## What you will do
The material below holds a span beginning at the line with "in sharp edges" and ending at the line with "around the drain hole". Quote that span exactly, both ends included, and only that span.

## Material shown
◆ ◆ ◆

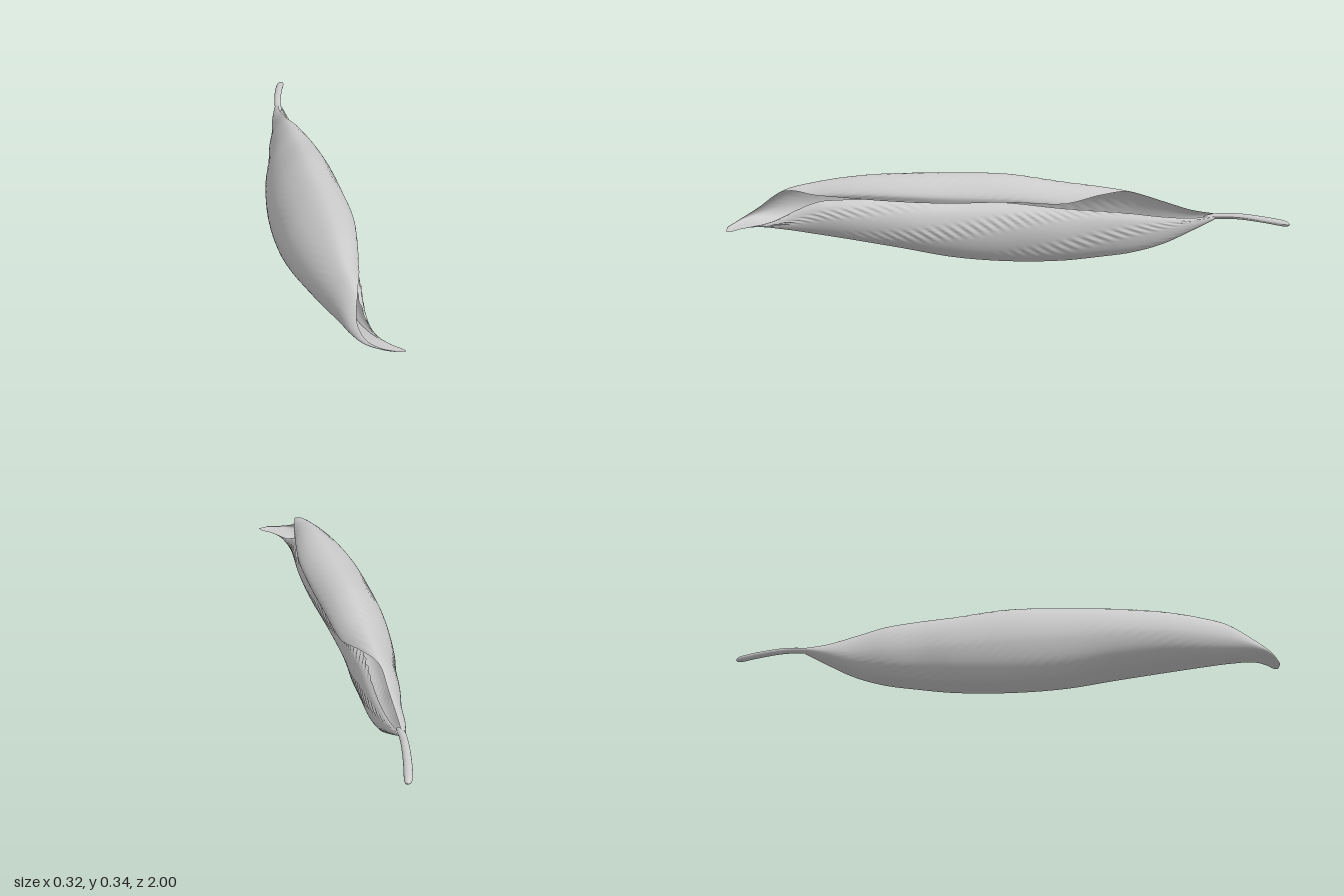
import * as THREE from 'three';

const curve = (points) => new THREE.CatmullRomCurve3(points.map(([x, y, z = 0]) => new THREE.Vector3(x, y, z)));

// Large half: from the midrib fold, round the back and over to the curled lip.
// x is 0 at the back wall and 1 at the fold or lip, y is 0 at the bottom and 1 at the top.
const section = curve([
  [1, 0], [0.72, 0.02], [0.37, 0.08], [0.09, 0.23], [0, 0.42],
  [0.06, 0.64], [0.25, 0.85], [0.57, 1], [0.83, 0.95], [0.98, 0.81], [0.95, 0.72],
]);
const segments = 10, wall = 4;

// Small half: rises from the midrib fold and tucks in under the lip (x is an offset from the fold)
const flap = curve([[0, 0], [0.15, 0.12], [0.23, 0.28], [0.24, 0.44], [0.18, 0.58], [0.04, 0.67]]);

// Stations along the blade: z, back wall x, fold x, lip x, bottom y, top y, section end
const stations = [
  [-0.74, 0.058, 0.082, 0.09, 0.186, 0.207, 6.8],
  [-0.66, 0.03, 0.082, 0.09, 0.145, 0.218, 6.9],
  [-0.56, 0.005, 0.077, 0.09, 0.096, 0.248, 7],
  [-0.45, -0.03, 0.063, 0.09, 0.06, 0.28, 7.2],
  [-0.33, -0.06, 0.04, 0.095, 0.036, 0.3, 8.2],
  [-0.2, -0.1, 0.012, 0.105, 0.014, 0.315, 9],
  [0, -0.14, -0.022, 0.102, 0.003, 0.342, 9.4],
  [0.2, -0.158, -0.03, 0.094, 0.02, 0.345, 9.8],
  [0.38, -0.163, -0.02, 0.08, 0.06, 0.342, 10],
  [0.55, -0.148, -0.012, 0.045, 0.096, 0.33, 9.8],
  [0.7, -0.122, -0.016, 0.008, 0.122, 0.305, 8.8],
  [0.8, -0.1, -0.013, 0, 0.14, 0.28, 7.5],
  [0.9, -0.075, 0.007, 0.008, 0.157, 0.22, 5.9],
  [0.95, -0.045, 0.036, 0.035, 0.16, 0.192, 5.2],
  [0.985, 0.005, 0.066, 0.066, 0.16, 0.178, 4.6],
  [1, 0.035, 0.07, 0.07, 0.163, 0.172, 4.4],
];

// Surface through rows of points
function loft(rows, material, name) {
  const n = rows[0].length, index = [];
  for (let i = 0; i < rows.length - 1; i++) {
    for (let j = 0; j < n - 1; j++) {
      const a = i * n + j, b = a + n;
      index.push(a, a + 1, b, b, a + 1, b + 1);
    }
  }
  const geometry = new THREE.BufferGeometry().setFromPoints(rows.flat());
  geometry.setIndex(index);
  geometry.computeVertexNormals();
  const mesh = new THREE.Mesh(geometry, material);
  mesh.name = name;
  return mesh;
}

export function createModel() {
  const group = new THREE.Group();
  group.name = 'curledLeaf';
  const material = new THREE.MeshStandardMaterial({ color: 0xcccccc, side: THREE.DoubleSide });

  // Blade halves fitted to the stations, with faint veins rising towards the tip
  const spline = new THREE.CubicInterpolant(
    stations.map((s) => s[0]), stations.flatMap((s) => s.slice(1)), 6, new Float32Array(6));
  const largeRows = [], smallRows = [], along = 300, around = 80, across = 30;
  const vein = (z, d) => 0.003 * Math.min(1, d * 5) * Math.sin((z - d * 0.9) * 120 + 2 * Math.sin(z * 7))
    * Math.max(0, Math.sin(z * 11 + d * 23));
  for (let i = 0; i <= along; i++) {
    const z = -0.74 + 1.74 * i / along;
    const [back, fold, lip, bottom, top, end] = spline.evaluate(z);
    const height = top - bottom, fade = Math.min(1, height / 0.2);
    const large = [], small = [];
    for (let j = 0; j <= around; j++) {
      const t = Math.min(segments, end * j / around);
      const p = section.getPoint(t / segments);
      const shrink = 1 - 2 * fade * vein(z, t / segments);
      const u = 0.5 + (p.x - 0.5) * shrink, v = 0.5 + (p.y - 0.5) * shrink;
      large.push(new THREE.Vector3(back + ((t < wall ? fold : lip) - back) * u, bottom + height * v, z));
    }
    const open = 1 - THREE.MathUtils.smoothstep(z, 0.65, 0.97);
    for (let j = 0; j <= across; j++) {
      const p = flap.getPoint(j / across);
      const x = fold + (lip - back) * p.x * open + fade * vein(z, j / across * 0.5);
      small.push(new THREE.Vector3(x, bottom + height * p.y * open, z));
    }
    largeRows.push(large);
    smallRows.push(small.reverse());
  }
  group.add(loft(largeRows, material, 'largeBladeHalf'), loft(smallRows, material, 'smallBladeHalf'));

  // Stem: flattened rod, blunt and slightly swollen at the end
  const path = curve([
    [0.073, 0.194, -0.7], [0.075, 0.197, -0.75], [0.09, 0.2, -0.82], [0.115, 0.194, -0.91], [0.145, 0.184, -1],
  ]);
  const stemRows = [];
  for (let i = 0; i <= 40; i++) {
    const s = i / 40, c = path.getPoint(s);
    const r = (0.01 + 0.003 * s) * Math.sqrt(Math.min(1, s * 5) * (1 - s ** 30));
    stemRows.push(Array.from({ length: 17 }, (_, j) => {
      const a = -j / 16 * Math.PI * 2;
      return new THREE.Vector3(c.x + r * Math.cos(a) * 1.2, c.y + r * Math.sin(a) * 0.9, c.z);
    }));
  }
  group.add(loft(stemRows, material, 'stem'));

  return group;
}
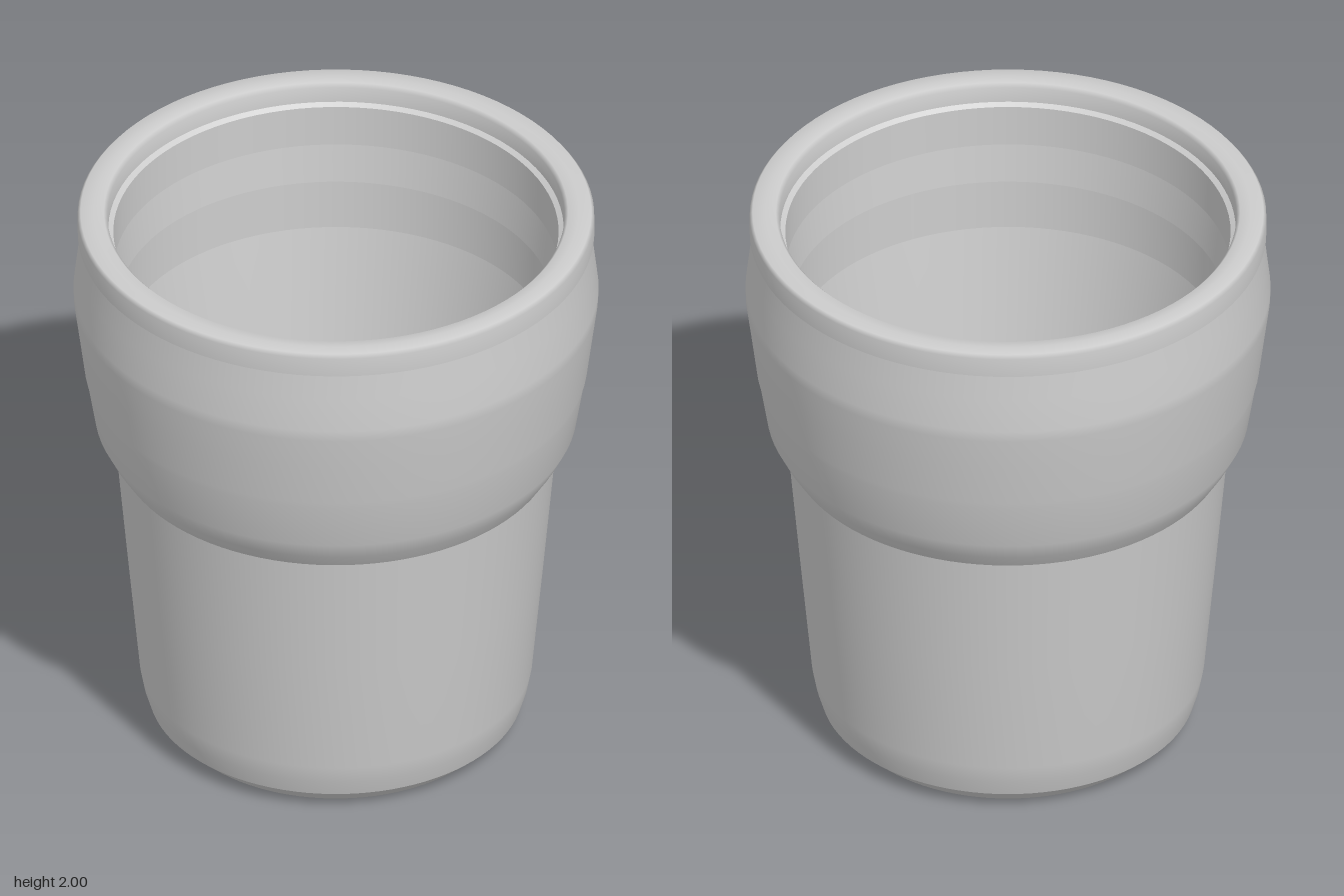
import * as THREE from 'three';

const material = new THREE.MeshStandardMaterial({ color: 0xcccccc });

// Revolves a [radius, height] profile; separate profiles meet in sharp edges
function turned(name, profile) {
  const points = profile.map(([r, y]) => new THREE.Vector2(r, y));
  const mesh = new THREE.Mesh(new THREE.LatheGeometry(points, 96), material);
  mesh.name = name;
  return mesh;
}

export function createModel() {
  const pot = new THREE.Group();
  pot.name = 'plantPot';

  pot.add(
    // Flat underside around the drain hole
    turned('underside', [[0.075, 0], [0.56, 0]]),
    // Bevelled foot and tapered lower body
    turned('footBevel', [[0.56, 0], [0.63, 0.065]]),
    turned('lowerBody', [[0.63, 0.065], [0.648, 0.125], [0.66, 0.19], [0.7, 0.62], [0.74, 1.065]]),
    // Wider collar with a shallow step
    turned('collar', [
      [0.74, 1.065], [0.775, 1.12], [0.81, 1.19], [0.838, 1.36], [0.845, 1.385],
      [0.865, 1.54], [0.881, 1.66], [0.882, 1.7], [0.868, 1.82], [0.858, 1.91],
    ]),
    // Rolled rim
    turned('rimLedge', [[0.858, 1.91], [0.868, 1.915]]),
    turned('rim', [
      [0.868, 1.915], [0.868, 1.985], [0.858, 1.998], [0.815, 2], [0.78, 1.998], [0.768, 1.985], [0.765, 1.93],
    ]),
    // Inner wall: stepped bands under the rim
    turned('rimUnderside', [[0.765, 1.93], [0.748, 1.92]]),
    turned('innerUpperBand', [[0.748, 1.92], [0.746, 1.77]]),
    turned('innerStep', [[0.746, 1.77], [0.73, 1.63]]),
    turned('innerMiddleBand', [[0.73, 1.63], [0.725, 1.45]]),
    // Inner wall curving into the floor
    turned('innerLowerWall', [
      [0.725, 1.45], [0.67, 1.1], [0.61, 0.7], [0.56, 0.35], [0.5, 0.19], [0.4, 0.1],
    ]),
    // Floor easing into the drain hole
    turned('floor', [[0.4, 0.1], [0.28, 0.085], [0.16, 0.075], [0.1, 0.066], [0.075, 0.05], [0.075, 0]]),
  );
  return pot;
}
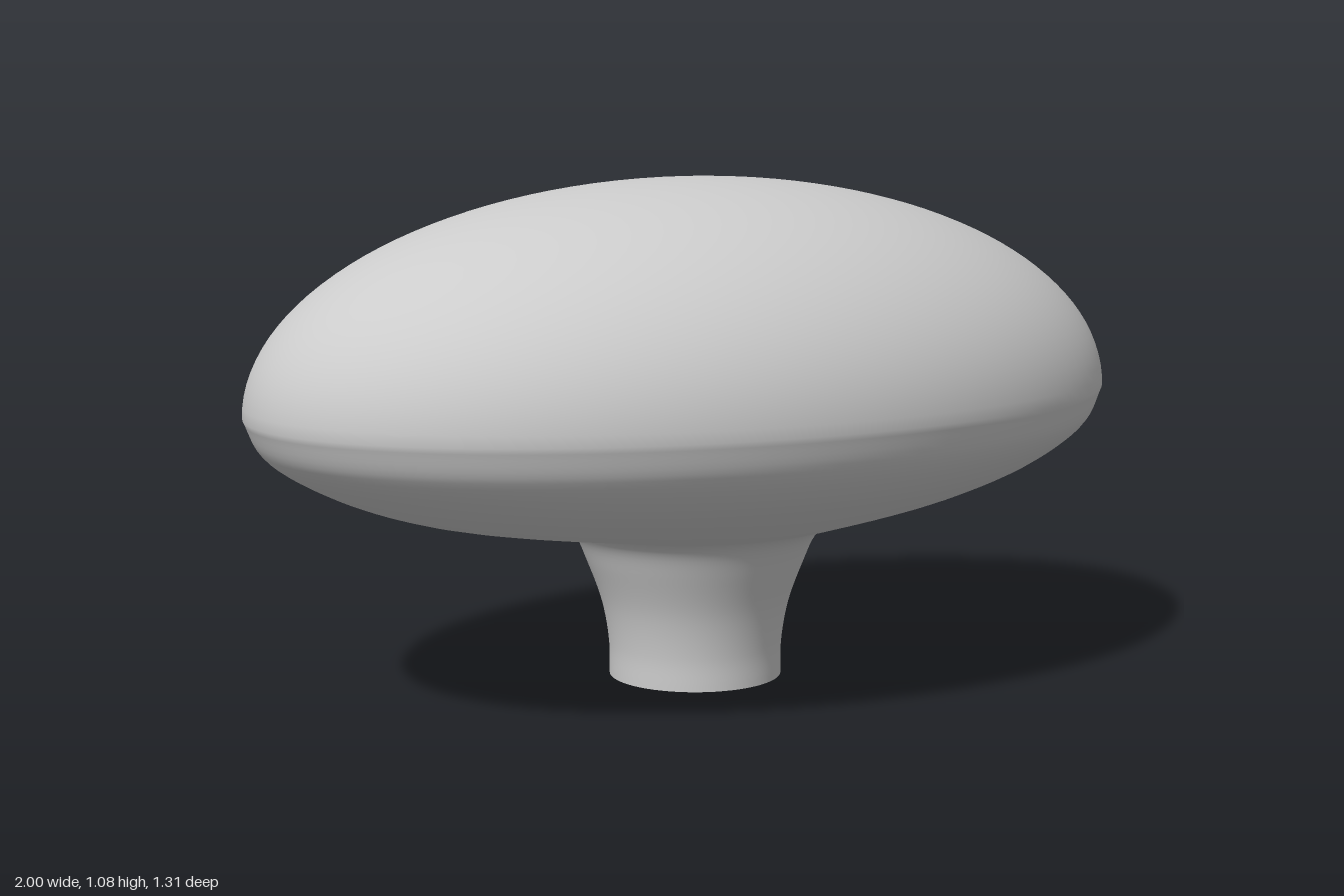
import * as THREE from 'three';
import { mergeVertices, toCreasedNormals } from 'three/addons/utils/BufferGeometryUtils.js';

const SEGMENTS = 96;
const RIM = { x: 1, y: 0.61, z: 0.655 };
const TOP = 1.08;

// Lathe whose rings are squashed into ellipses: each section is (half width, height, half depth).
function ovalLathe(sections) {
  const geometry = new THREE.LatheGeometry(sections.map(s => new THREE.Vector2(s.x, s.y)), SEGMENTS);
  const pos = geometry.attributes.position;
  for (let i = 0; i < pos.count; i++) {
    const s = sections[i % sections.length];
    if (s.x > 0) pos.setZ(i, pos.getZ(i) * s.z / s.x);
  }
  // Weld the seam so the shading runs round without a break
  geometry.deleteAttribute('uv');
  geometry.deleteAttribute('normal');
  const welded = mergeVertices(geometry, 1e-5);
  welded.computeVertexNormals();
  return welded;
}

export function createModel() {
  const group = new THREE.Group();
  group.name = 'ovalKnob';
  const material = new THREE.MeshStandardMaterial({ color: 0xcccccc });
  const add = (name, geometry) => {
    const mesh = new THREE.Mesh(geometry, material);
    mesh.name = name;
    group.add(mesh);
  };

  // Round flared stem blending through a fillet into the oval underside
  const lower = new THREE.CatmullRomCurve3([
    [0.187, 0, 0.187], [0.188, 0.07, 0.188], [0.203, 0.16, 0.203], [0.235, 0.25, 0.235],
    [0.262, 0.31, 0.262], [0.29, 0.333, 0.285], [0.36, 0.345, 0.325], [0.67, 0.396, 0.45],
    [0.86, 0.468, 0.57], [0.965, 0.54, 0.633], [RIM.x, RIM.y, RIM.z],
  ].map(p => new THREE.Vector3(...p)), false, 'centripetal');
  const sections = lower.getPoints(60);

  // Domed top, a half ellipsoid above the rim
  const steps = 32;
  for (let i = 1; i <= steps; i++) {
    const a = (i / steps) * Math.PI / 2;
    const r = i === steps ? 0 : Math.cos(a);
    sections.push(new THREE.Vector3(RIM.x * r, RIM.y + (TOP - RIM.y) * Math.sin(a), RIM.z * r));
  }
  add('knobBody', ovalLathe(sections));

  // Flat foot ring and blind screw hole
  const hole = [[0, 0.3], [0.088, 0.3], [0.088, 0], [0.187, 0]].map(p => new THREE.Vector2(...p));
  add('screwHole', toCreasedNormals(new THREE.LatheGeometry(hole, SEGMENTS), 0.6));

  return group;
}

◆ ◆ ◆

## Exercise result
// Revolves a [radius, height] profile; separate profiles meet in sharp edges
function turned(name, profile) {
  const points = profile.map(([r, y]) => new THREE.Vector2(r, y));
  const mesh = new THREE.Mesh(new THREE.LatheGeometry(points, 96), material);
  mesh.name = name;
  return mesh;
}

export function createModel() {
  const pot = new THREE.Group();
  pot.name = 'plantPot';

  pot.add(
    // Flat underside around the drain hole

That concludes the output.